We are reaching out to people of various faiths and cultures here in the Syracuse area in a living example of diverse women working together for the betterment of our community.
Sewing classes for new Americans: We have been teaching several eight-week sewing courses for new Americans each year since 2010, and graduates receive donated sewing machines and supplies. Students have come from various countries in Africa, Asia, and the Middle East, and in each class they sew a practical item for their home or themselves. To visit a class, volunteer or make a donation, call Jennifer Crittenden at 315-633-2817.
World Interfaith Harmony Assemblies annually since 2011: We celebrate UN World Interfaith Harmony Week (the first week of February) with annual World Interfaith Harmony Assemblies that showcase the diverse faith communities in the Syracuse area. Organized by WTB and InterFaith Works, they been hosted by a different place of worship each year.
Interfaith Dinner Dialogues: We join InterFaith Works of Central New York each September in dialogues that bring together diverse groups of 8-12 people around a simple vegetarian dinner in a host home for friendly, facilitated conversation about faith and spirituality. Each year WTB women host, facilitate or attend one of the dozens of events in the Syracuse area.
Visiting other groups: We have shared potluck meals at the Islamic Society of Central New York and participated in events and dialogues at the Ahmadiyya mosque, Jewish Community Center, Sikh Gurdwara, Ska-nonh Great Law of Peace Center, Temple Concord, Turkish Cultural Center (now CNY Rise Center), Unity of Syracuse and the Zen Center, gaining understanding and building relationships. Members join in the annual Thanksgiving Circle at Onondaga Lake organized by Neighbors of the Onondaga Nation. Our annual Interfaith Assemblies are hosted by a different faith community each year.

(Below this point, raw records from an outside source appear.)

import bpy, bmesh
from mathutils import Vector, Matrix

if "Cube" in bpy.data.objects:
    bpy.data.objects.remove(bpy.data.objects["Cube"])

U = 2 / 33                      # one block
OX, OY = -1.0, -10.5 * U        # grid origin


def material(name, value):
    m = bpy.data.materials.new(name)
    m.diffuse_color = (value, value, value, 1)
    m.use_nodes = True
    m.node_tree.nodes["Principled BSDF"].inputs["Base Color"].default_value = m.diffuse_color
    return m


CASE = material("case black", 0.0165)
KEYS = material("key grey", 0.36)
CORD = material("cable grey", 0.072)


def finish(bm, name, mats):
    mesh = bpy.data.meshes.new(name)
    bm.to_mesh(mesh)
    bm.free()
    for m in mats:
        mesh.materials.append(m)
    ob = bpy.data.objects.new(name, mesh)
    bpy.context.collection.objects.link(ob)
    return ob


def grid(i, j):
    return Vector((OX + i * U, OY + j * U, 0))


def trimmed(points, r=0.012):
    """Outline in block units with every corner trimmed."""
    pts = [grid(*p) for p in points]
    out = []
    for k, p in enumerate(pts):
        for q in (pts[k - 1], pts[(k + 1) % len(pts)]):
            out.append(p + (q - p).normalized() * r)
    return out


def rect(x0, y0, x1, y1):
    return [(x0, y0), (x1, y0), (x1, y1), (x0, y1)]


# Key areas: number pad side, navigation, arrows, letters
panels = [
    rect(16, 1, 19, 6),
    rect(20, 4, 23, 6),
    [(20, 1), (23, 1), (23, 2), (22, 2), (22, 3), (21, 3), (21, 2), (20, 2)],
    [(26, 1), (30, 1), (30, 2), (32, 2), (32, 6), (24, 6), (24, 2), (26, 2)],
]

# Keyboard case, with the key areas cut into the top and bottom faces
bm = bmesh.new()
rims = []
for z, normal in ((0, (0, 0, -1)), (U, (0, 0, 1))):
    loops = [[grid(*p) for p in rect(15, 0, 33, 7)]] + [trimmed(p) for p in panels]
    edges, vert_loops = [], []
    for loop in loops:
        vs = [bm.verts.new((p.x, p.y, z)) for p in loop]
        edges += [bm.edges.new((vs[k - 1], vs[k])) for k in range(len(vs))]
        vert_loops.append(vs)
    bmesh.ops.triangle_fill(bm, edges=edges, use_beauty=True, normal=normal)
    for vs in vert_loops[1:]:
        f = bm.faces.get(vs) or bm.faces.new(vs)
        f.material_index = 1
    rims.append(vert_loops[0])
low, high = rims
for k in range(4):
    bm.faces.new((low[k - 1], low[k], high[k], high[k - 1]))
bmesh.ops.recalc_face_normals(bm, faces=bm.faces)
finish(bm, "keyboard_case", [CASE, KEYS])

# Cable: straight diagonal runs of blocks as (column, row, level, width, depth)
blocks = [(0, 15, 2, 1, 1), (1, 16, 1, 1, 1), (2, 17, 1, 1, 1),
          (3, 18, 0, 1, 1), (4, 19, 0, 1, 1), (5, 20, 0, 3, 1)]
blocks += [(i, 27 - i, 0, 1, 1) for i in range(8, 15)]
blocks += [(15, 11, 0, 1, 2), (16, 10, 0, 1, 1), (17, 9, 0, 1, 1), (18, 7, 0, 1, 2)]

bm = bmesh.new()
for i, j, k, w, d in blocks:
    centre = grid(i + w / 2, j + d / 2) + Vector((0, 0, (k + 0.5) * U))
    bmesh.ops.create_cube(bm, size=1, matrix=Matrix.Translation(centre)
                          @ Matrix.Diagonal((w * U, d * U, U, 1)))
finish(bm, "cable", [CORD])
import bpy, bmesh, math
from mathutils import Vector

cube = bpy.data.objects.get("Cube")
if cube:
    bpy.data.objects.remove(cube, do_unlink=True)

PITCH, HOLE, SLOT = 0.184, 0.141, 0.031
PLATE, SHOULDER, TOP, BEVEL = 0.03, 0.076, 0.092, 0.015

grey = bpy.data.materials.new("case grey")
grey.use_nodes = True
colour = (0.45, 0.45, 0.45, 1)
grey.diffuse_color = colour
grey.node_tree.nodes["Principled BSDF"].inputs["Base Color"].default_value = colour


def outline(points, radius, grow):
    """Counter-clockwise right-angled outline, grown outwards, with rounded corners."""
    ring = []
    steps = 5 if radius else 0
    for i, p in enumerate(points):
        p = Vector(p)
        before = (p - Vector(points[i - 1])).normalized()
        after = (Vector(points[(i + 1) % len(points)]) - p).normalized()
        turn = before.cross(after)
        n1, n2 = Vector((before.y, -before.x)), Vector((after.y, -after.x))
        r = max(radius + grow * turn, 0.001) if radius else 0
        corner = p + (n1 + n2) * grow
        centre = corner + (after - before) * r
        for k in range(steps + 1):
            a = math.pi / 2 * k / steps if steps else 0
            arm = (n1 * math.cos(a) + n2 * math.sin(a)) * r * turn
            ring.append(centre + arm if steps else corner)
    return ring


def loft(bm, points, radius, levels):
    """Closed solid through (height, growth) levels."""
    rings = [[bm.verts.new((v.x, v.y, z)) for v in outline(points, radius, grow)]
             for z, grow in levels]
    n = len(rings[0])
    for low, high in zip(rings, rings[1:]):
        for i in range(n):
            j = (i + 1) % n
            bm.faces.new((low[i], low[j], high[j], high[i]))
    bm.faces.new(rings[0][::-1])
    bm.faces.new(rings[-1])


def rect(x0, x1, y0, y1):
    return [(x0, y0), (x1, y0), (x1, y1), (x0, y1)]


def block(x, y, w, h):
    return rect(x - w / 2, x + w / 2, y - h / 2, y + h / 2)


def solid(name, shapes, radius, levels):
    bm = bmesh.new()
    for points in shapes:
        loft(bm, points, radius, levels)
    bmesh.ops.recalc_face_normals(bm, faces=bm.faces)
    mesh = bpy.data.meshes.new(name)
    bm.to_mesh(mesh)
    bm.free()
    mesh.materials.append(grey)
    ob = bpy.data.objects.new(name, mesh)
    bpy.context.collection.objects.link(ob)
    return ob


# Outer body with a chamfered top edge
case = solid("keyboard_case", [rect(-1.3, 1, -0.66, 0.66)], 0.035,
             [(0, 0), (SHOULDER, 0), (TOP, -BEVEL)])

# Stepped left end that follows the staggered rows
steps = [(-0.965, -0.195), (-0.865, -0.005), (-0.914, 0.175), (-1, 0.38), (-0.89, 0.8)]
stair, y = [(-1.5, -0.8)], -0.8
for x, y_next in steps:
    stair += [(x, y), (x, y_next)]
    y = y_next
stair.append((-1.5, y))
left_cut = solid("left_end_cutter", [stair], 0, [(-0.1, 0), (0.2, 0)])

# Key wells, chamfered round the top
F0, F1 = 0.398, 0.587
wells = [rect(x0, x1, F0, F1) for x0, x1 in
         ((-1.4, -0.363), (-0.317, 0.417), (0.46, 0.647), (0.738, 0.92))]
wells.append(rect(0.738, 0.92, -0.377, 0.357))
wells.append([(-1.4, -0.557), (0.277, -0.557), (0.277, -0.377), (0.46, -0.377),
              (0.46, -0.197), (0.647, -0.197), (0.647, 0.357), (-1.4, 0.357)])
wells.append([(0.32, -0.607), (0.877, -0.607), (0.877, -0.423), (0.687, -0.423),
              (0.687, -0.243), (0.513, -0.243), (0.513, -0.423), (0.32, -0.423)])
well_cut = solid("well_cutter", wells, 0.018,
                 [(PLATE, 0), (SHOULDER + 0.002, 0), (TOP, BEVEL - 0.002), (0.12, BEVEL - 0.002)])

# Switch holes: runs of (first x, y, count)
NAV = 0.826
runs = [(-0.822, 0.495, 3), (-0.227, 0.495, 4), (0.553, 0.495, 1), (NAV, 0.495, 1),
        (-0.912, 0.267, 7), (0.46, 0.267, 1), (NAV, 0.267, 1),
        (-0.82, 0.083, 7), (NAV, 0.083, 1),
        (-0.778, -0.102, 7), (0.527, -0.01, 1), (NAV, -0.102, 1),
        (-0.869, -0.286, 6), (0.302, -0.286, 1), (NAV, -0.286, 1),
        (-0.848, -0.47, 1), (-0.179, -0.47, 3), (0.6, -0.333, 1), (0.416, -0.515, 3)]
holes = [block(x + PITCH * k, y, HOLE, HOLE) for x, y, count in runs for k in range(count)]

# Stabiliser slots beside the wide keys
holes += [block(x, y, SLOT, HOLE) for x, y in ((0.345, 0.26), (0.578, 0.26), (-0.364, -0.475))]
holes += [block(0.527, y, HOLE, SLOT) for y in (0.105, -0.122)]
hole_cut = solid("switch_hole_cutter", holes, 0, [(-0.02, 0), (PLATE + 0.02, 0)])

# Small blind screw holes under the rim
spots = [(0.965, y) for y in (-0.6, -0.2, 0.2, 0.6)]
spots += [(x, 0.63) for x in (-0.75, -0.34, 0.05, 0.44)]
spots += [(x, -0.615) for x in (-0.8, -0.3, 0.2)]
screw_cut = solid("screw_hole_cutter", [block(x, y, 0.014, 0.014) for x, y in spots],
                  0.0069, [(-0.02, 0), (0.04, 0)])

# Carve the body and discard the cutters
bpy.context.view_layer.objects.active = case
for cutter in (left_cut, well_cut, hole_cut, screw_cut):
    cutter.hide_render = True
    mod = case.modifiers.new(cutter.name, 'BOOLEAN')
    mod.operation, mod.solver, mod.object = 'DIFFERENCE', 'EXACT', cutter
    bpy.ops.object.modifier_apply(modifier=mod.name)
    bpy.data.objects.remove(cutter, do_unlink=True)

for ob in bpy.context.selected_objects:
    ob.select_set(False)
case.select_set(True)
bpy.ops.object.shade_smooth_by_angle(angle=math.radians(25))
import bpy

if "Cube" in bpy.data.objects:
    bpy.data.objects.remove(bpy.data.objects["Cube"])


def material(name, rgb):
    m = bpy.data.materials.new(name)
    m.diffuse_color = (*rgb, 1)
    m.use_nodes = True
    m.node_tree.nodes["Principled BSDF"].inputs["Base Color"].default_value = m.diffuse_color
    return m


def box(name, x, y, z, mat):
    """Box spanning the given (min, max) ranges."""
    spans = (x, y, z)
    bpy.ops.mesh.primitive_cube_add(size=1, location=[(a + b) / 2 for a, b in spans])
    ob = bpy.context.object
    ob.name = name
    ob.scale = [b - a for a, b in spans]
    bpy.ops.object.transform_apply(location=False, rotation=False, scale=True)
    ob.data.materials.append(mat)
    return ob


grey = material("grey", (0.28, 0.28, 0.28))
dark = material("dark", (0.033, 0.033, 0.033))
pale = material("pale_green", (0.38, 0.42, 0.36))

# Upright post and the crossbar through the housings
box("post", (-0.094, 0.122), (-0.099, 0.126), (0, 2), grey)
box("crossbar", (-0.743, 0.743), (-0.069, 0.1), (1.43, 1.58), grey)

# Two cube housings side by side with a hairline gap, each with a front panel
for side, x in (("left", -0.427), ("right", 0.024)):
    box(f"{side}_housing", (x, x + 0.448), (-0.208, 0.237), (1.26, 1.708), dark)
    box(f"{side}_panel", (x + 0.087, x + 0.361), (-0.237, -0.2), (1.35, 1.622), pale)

Journeys to the Tent of Abraham in 2007 and 2013 took people on a walking tour from University United Methodist Church to Grace Episcopal Church, Temple Concord, Winnick Hillel Center for Jewish Life, Alibrandi Catholic Center, and the Islamic Society of Central New York, ending with an interfaith presentation at Hendricks Chapel on the Syracuse University campus.
A-OK! Acts of Kindness Weekends: We mobilized hundreds of volunteers all across metro Syracuse to participate in A-OK! Acts of Kindness weekends on the anniversary of the 9/11 attacks in 2010 and 2011. These major community efforts involved dozens of projects throughout the city and other parts of the county.
Community fairs: We have sponsored booths and activities to promote interfaith and intercultural understanding at annual community events in Syracuse such as the InterFaith Works Duck Race to End Racism, Westcott Street Cultural Fair, Plowshares Crafts Fair and Peace Festival, and the Mary Nelson Youth Day Back-to-School Barbecue. In this way, we provide a living example of women from diverse faiths and cultures working together for a common purpose.
Community garden: We joined with neighbors, refugees, community groups, and SUNY School of Environmental Science and Forestry in developing the Tapestry Community Garden on Isabella Street as part of Syracuse Grows’ network of community gardens bringing people together to grow healthy food in the city of Syracuse. On fifteen raised beds, new Americans are working together growing vegetables, herbs, and flowers.
Building bonds with new Americans: In addition to the sewing classes and the community garden, WTB women have sponsored refugees as well as teaching them English and how to market their crafts. We spend time with new Americans building relationships through music, dance, crafts, games, and outings.
Mothers Against Gun Violence vigils: On Syracuse street corners where people have been shot and killed, we have joined in candlelight vigils organized by Mothers Against Gun Violence to comfort grieving families and friends and show that people care. Tragically, as many as 30 local people a year die from gunshot wounds.
Interfaith blood drive: We held an interfaith blood drive in 2009 with the slogan “Together We Give So That Others May Live,” collecting 29 pints of blood. Much blood has been spilled between religious groups, but through this event women from various faiths and traditions offered blood to save lives.